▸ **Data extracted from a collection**
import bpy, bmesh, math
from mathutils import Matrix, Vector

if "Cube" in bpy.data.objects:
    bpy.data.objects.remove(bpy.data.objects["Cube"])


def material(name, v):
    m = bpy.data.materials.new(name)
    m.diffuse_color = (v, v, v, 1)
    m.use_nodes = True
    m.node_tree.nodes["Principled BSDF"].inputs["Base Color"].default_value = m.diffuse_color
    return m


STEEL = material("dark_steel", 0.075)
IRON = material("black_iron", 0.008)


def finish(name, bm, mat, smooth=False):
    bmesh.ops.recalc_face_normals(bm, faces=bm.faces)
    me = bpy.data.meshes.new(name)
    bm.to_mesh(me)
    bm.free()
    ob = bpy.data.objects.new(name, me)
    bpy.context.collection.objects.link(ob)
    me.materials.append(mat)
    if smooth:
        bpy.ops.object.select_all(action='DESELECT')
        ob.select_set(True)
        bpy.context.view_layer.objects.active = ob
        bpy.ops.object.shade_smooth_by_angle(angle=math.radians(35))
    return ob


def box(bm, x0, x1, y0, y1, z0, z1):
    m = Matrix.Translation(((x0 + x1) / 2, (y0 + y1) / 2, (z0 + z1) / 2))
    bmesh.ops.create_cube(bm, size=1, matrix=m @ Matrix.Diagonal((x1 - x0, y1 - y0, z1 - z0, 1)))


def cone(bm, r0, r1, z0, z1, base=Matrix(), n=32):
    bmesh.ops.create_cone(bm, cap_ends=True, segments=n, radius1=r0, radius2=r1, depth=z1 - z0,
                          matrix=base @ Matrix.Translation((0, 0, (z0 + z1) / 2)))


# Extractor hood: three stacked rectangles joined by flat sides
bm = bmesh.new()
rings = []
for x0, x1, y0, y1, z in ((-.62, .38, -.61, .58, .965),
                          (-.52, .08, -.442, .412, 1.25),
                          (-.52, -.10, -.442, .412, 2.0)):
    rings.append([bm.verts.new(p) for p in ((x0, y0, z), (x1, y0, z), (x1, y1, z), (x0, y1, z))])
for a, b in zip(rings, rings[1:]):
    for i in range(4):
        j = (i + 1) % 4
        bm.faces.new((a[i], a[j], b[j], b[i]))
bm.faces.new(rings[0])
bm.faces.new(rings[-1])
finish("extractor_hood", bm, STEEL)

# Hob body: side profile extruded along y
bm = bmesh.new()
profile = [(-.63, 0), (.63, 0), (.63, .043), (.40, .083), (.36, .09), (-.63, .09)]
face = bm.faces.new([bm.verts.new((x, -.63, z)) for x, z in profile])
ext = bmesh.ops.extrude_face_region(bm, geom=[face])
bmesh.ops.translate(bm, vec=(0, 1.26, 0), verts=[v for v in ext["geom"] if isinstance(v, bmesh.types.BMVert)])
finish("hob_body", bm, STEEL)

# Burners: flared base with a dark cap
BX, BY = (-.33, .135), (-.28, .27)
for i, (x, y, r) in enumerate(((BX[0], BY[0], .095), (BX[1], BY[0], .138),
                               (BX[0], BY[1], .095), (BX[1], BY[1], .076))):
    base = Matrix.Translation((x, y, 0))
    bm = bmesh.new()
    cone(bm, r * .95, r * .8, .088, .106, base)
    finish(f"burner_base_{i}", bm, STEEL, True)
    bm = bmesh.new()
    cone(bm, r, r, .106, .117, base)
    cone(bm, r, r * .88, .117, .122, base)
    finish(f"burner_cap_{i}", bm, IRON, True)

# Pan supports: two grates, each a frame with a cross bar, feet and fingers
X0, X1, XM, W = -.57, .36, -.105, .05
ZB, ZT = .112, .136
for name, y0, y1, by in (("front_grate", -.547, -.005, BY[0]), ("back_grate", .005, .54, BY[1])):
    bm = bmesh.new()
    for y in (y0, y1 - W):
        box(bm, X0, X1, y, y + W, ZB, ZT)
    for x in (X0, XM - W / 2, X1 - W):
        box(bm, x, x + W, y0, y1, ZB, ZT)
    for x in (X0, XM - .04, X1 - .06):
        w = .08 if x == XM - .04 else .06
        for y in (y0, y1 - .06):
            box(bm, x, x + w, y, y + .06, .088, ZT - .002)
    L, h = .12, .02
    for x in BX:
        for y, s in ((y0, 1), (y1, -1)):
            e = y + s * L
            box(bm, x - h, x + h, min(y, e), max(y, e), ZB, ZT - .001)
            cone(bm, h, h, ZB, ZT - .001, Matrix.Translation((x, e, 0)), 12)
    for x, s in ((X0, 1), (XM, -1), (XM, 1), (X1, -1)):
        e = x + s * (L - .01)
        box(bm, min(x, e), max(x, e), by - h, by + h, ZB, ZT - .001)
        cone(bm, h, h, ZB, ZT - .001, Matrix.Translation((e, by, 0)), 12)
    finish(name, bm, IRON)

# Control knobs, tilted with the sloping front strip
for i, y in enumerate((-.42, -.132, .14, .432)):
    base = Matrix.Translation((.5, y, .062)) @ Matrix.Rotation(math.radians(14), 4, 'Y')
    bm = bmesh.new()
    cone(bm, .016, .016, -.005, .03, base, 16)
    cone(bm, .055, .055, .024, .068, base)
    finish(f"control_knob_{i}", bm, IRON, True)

▸ **Problem description**
From the entries above, copy every line where the word "STEEL" shows up.

▸ **Response to the exercise**
STEEL = material("dark_steel", 0.075)
finish("extractor_hood", bm, STEEL)
finish("hob_body", bm, STEEL)
    finish(f"burner_base_{i}", bm, STEEL, True)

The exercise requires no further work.